Dataset items:
━━━━━━━━━━━━━━━━━━━━

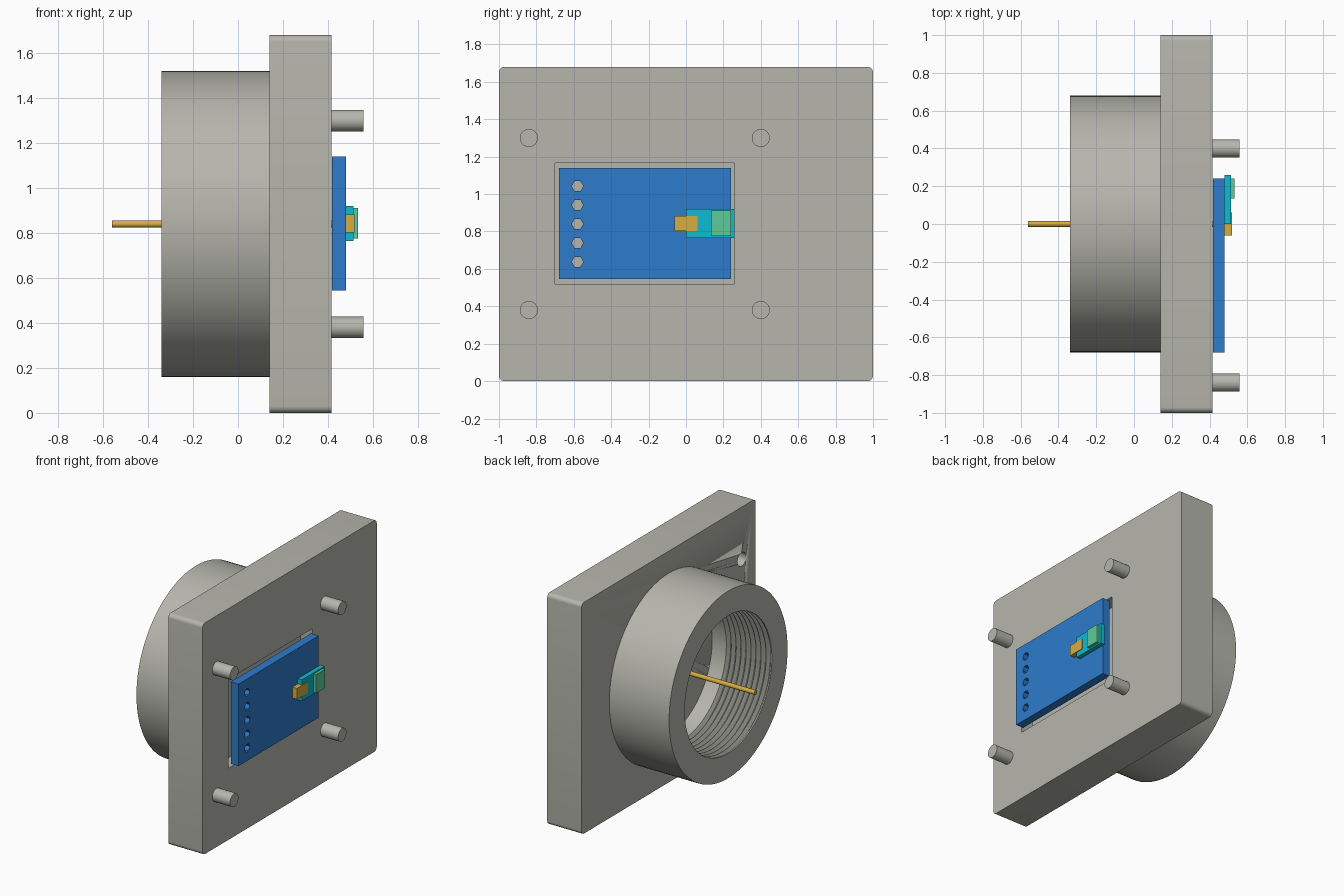
import bpy, bmesh, math
from mathutils import Matrix, Vector

if "Cube" in bpy.data.objects:
    bpy.data.objects.remove(bpy.data.objects["Cube"], do_unlink=True)

MID = 0.84  # height of the bore axis


def material(name, rgb):
    m = bpy.data.materials.new(name)
    m.use_nodes = True
    m.diffuse_color = (*rgb, 1)
    m.node_tree.nodes["Principled BSDF"].inputs["Base Color"].default_value = (*rgb, 1)
    return m


grey = material("warm grey", (0.47, 0.47, 0.42))
blue = material("board blue", (0.027, 0.2, 0.6))
cyan = material("cyan", (0.004, 0.5, 0.65))
green = material("mint green", (0.11, 0.6, 0.32))
gold = material("gold", (0.68, 0.42, 0.05))


def finish(name, bm, mat, smooth=False):
    bmesh.ops.recalc_face_normals(bm, faces=bm.faces)
    me = bpy.data.meshes.new(name)
    bm.to_mesh(me)
    bm.free()
    ob = bpy.data.objects.new(name, me)
    bpy.context.collection.objects.link(ob)
    me.materials.append(mat)
    if smooth:
        select(ob)
        bpy.ops.object.shade_smooth_by_angle(angle=math.radians(30))
    return ob


def select(ob):
    bpy.ops.object.select_all(action='DESELECT')
    ob.select_set(True)
    bpy.context.view_layer.objects.active = ob


def box(name, xs, ys, zs, mat, corner=0):
    """Box from ranges, with optional rounding of the edges that run along x."""
    bm = bmesh.new()
    bmesh.ops.create_cube(bm, size=1)
    for v in bm.verts:
        v.co = Vector([r[0] + (c + 0.5) * (r[1] - r[0]) for c, r in zip(v.co, (xs, ys, zs))])
    if corner:
        edges = [e for e in bm.edges if abs(e.verts[0].co.x - e.verts[1].co.x) > 1e-4]
        bmesh.ops.bevel(bm, geom=edges, offset=corner, segments=6, profile=0.5, affect='EDGES')
    return finish(name, bm, mat, corner > 0)


def rod(name, xs, y, z, r, mat, sides=32):
    """Cylinder lying along x."""
    bm = bmesh.new()
    place = Matrix.Translation((sum(xs) / 2, y, z)) @ Matrix.Rotation(math.pi / 2, 4, 'Y')
    bmesh.ops.create_cone(bm, cap_ends=True, segments=sides, radius1=r, radius2=r,
                          depth=xs[1] - xs[0], matrix=place)
    return finish(name, bm, mat, sides > 8)


def cut(ob, cutters):
    for c in cutters:
        c.hide_render = True
        mod = ob.modifiers.new("cut", 'BOOLEAN')
        mod.operation = 'DIFFERENCE'
        mod.solver = 'EXACT'
        mod.object = c
        select(ob)
        bpy.ops.object.modifier_apply(modifier=mod.name)
        bpy.data.objects.remove(c, do_unlink=True)


# Square mounting plate with a shallow pocket and blind peg holes
plate = box("mounting_plate", (0.14, 0.415), (-1, 1), (0, 1.68), grey, corner=0.03)
pocket = box("pocket_cutter", (0.32, 0.5), (-0.7, 0.26), (0.52, 1.165), grey)
holes = [rod("hole_cutter", (0.1, 0.28), -0.84, z, 0.049, grey) for z in (0.38, 1.30)]
cut(plate, [pocket] + holes)

# Threaded collar: closed profile of (x, radius) turned about the x axis
profile = [(0.145, 0.5), (0.145, 0.68), (-0.34, 0.68), (-0.34, 0.5)]
turns, start, pitch = 9, -0.33, 0.04
for i in range(turns):
    x = start + i * pitch
    profile += [(x, 0.5), (x + 0.015, 0.53), (x + 0.022, 0.53), (x + 0.036, 0.5)]
bm = bmesh.new()
steps = 96
rings = []
for s in range(steps):
    a = 2 * math.pi * s / steps
    rings.append([bm.verts.new((x, r * math.cos(a), MID + r * math.sin(a))) for x, r in profile])
n = len(profile)
for s in range(steps):
    p, q = rings[s], rings[(s + 1) % steps]
    for k in range(n):
        j = (k + 1) % n
        bm.faces.new((p[k], p[j], q[j], q[k]))
finish("threaded_collar", bm, grey, True)

# Mounting pegs
for y in (-0.84, 0.40):
    for z in (0.38, 1.30):
        rod("mounting_peg", (0.27, 0.558), y, z, 0.048, grey)

# Probe through the middle of the bore
rod("probe", (-0.56, 0.42), 0, MID, 0.016, gold, 24)

# Circuit board with a row of hexagonal holes
board = box("circuit_board", (0.418, 0.48), (-0.68, 0.24), (0.545, 1.14), blue)
cut(board, [rod("pin_hole_cutter", (0.38, 0.52), -0.58, MID + 0.101 * i, 0.031, grey, 6)
            for i in range(-2, 3)])

# Connector parts on the board
box("connector_base", (0.48, 0.513), (0, 0.26), (0.765, 0.92), cyan)
box("connector_cap", (0.51, 0.533), (0.135, 0.24), (0.776, 0.911), green)
box("contact_block", (0.48, 0.518), (-0.062, 0.062), (0.803, 0.883), gold)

━━━━━━━━━━━━━━━━━━━━

• _The problem_
Leave the pictures out. Repeat every entry above exactly.

• _Result_
import bpy, bmesh, math
from mathutils import Matrix, Vector

if "Cube" in bpy.data.objects:
    bpy.data.objects.remove(bpy.data.objects["Cube"], do_unlink=True)

MID = 0.84  # height of the bore axis


def material(name, rgb):
    m = bpy.data.materials.new(name)
    m.use_nodes = True
    m.diffuse_color = (*rgb, 1)
    m.node_tree.nodes["Principled BSDF"].inputs["Base Color"].default_value = (*rgb, 1)
    return m


grey = material("warm grey", (0.47, 0.47, 0.42))
blue = material("board blue", (0.027, 0.2, 0.6))
cyan = material("cyan", (0.004, 0.5, 0.65))
green = material("mint green", (0.11, 0.6, 0.32))
gold = material("gold", (0.68, 0.42, 0.05))


def finish(name, bm, mat, smooth=False):
    bmesh.ops.recalc_face_normals(bm, faces=bm.faces)
    me = bpy.data.meshes.new(name)
    bm.to_mesh(me)
    bm.free()
    ob = bpy.data.objects.new(name, me)
    bpy.context.collection.objects.link(ob)
    me.materials.append(mat)
    if smooth:
        select(ob)
        bpy.ops.object.shade_smooth_by_angle(angle=math.radians(30))
    return ob


def select(ob):
    bpy.ops.object.select_all(action='DESELECT')
    ob.select_set(True)
    bpy.context.view_layer.objects.active = ob


def box(name, xs, ys, zs, mat, corner=0):
    """Box from ranges, with optional rounding of the edges that run along x."""
    bm = bmesh.new()
    bmesh.ops.create_cube(bm, size=1)
    for v in bm.verts:
        v.co = Vector([r[0] + (c + 0.5) * (r[1] - r[0]) for c, r in zip(v.co, (xs, ys, zs))])
    if corner:
        edges = [e for e in bm.edges if abs(e.verts[0].co.x - e.verts[1].co.x) > 1e-4]
        bmesh.ops.bevel(bm, geom=edges, offset=corner, segments=6, profile=0.5, affect='EDGES')
    return finish(name, bm, mat, corner > 0)


def rod(name, xs, y, z, r, mat, sides=32):
    """Cylinder lying along x."""
    bm = bmesh.new()
    place = Matrix.Translation((sum(xs) / 2, y, z)) @ Matrix.Rotation(math.pi / 2, 4, 'Y')
    bmesh.ops.create_cone(bm, cap_ends=True, segments=sides, radius1=r, radius2=r,
                          depth=xs[1] - xs[0], matrix=place)
    return finish(name, bm, mat, sides > 8)


def cut(ob, cutters):
    for c in cutters:
        c.hide_render = True
        mod = ob.modifiers.new("cut", 'BOOLEAN')
        mod.operation = 'DIFFERENCE'
        mod.solver = 'EXACT'
        mod.object = c
        select(ob)
        bpy.ops.object.modifier_apply(modifier=mod.name)
        bpy.data.objects.remove(c, do_unlink=True)


# Square mounting plate with a shallow pocket and blind peg holes
plate = box("mounting_plate", (0.14, 0.415), (-1, 1), (0, 1.68), grey, corner=0.03)
pocket = box("pocket_cutter", (0.32, 0.5), (-0.7, 0.26), (0.52, 1.165), grey)
holes = [rod("hole_cutter", (0.1, 0.28), -0.84, z, 0.049, grey) for z in (0.38, 1.30)]
cut(plate, [pocket] + holes)

# Threaded collar: closed profile of (x, radius) turned about the x axis
profile = [(0.145, 0.5), (0.145, 0.68), (-0.34, 0.68), (-0.34, 0.5)]
turns, start, pitch = 9, -0.33, 0.04
for i in range(turns):
    x = start + i * pitch
    profile += [(x, 0.5), (x + 0.015, 0.53), (x + 0.022, 0.53), (x + 0.036, 0.5)]
bm = bmesh.new()
steps = 96
rings = []
for s in range(steps):
    a = 2 * math.pi * s / steps
    rings.append([bm.verts.new((x, r * math.cos(a), MID + r * math.sin(a))) for x, r in profile])
n = len(profile)
for s in range(steps):
    p, q = rings[s], rings[(s + 1) % steps]
    for k in range(n):
        j = (k + 1) % n
        bm.faces.new((p[k], p[j], q[j], q[k]))
finish("threaded_collar", bm, grey, True)

# Mounting pegs
for y in (-0.84, 0.40):
    for z in (0.38, 1.30):
        rod("mounting_peg", (0.27, 0.558), y, z, 0.048, grey)

# Probe through the middle of the bore
rod("probe", (-0.56, 0.42), 0, MID, 0.016, gold, 24)

# Circuit board with a row of hexagonal holes
board = box("circuit_board", (0.418, 0.48), (-0.68, 0.24), (0.545, 1.14), blue)
cut(board, [rod("pin_hole_cutter", (0.38, 0.52), -0.58, MID + 0.101 * i, 0.031, grey, 6)
            for i in range(-2, 3)])

# Connector parts on the board
box("connector_base", (0.48, 0.513), (0, 0.26), (0.765, 0.92), cyan)
box("connector_cap", (0.51, 0.533), (0.135, 0.24), (0.776, 0.911), green)
box("contact_block", (0.48, 0.518), (-0.062, 0.062), (0.803, 0.883), gold)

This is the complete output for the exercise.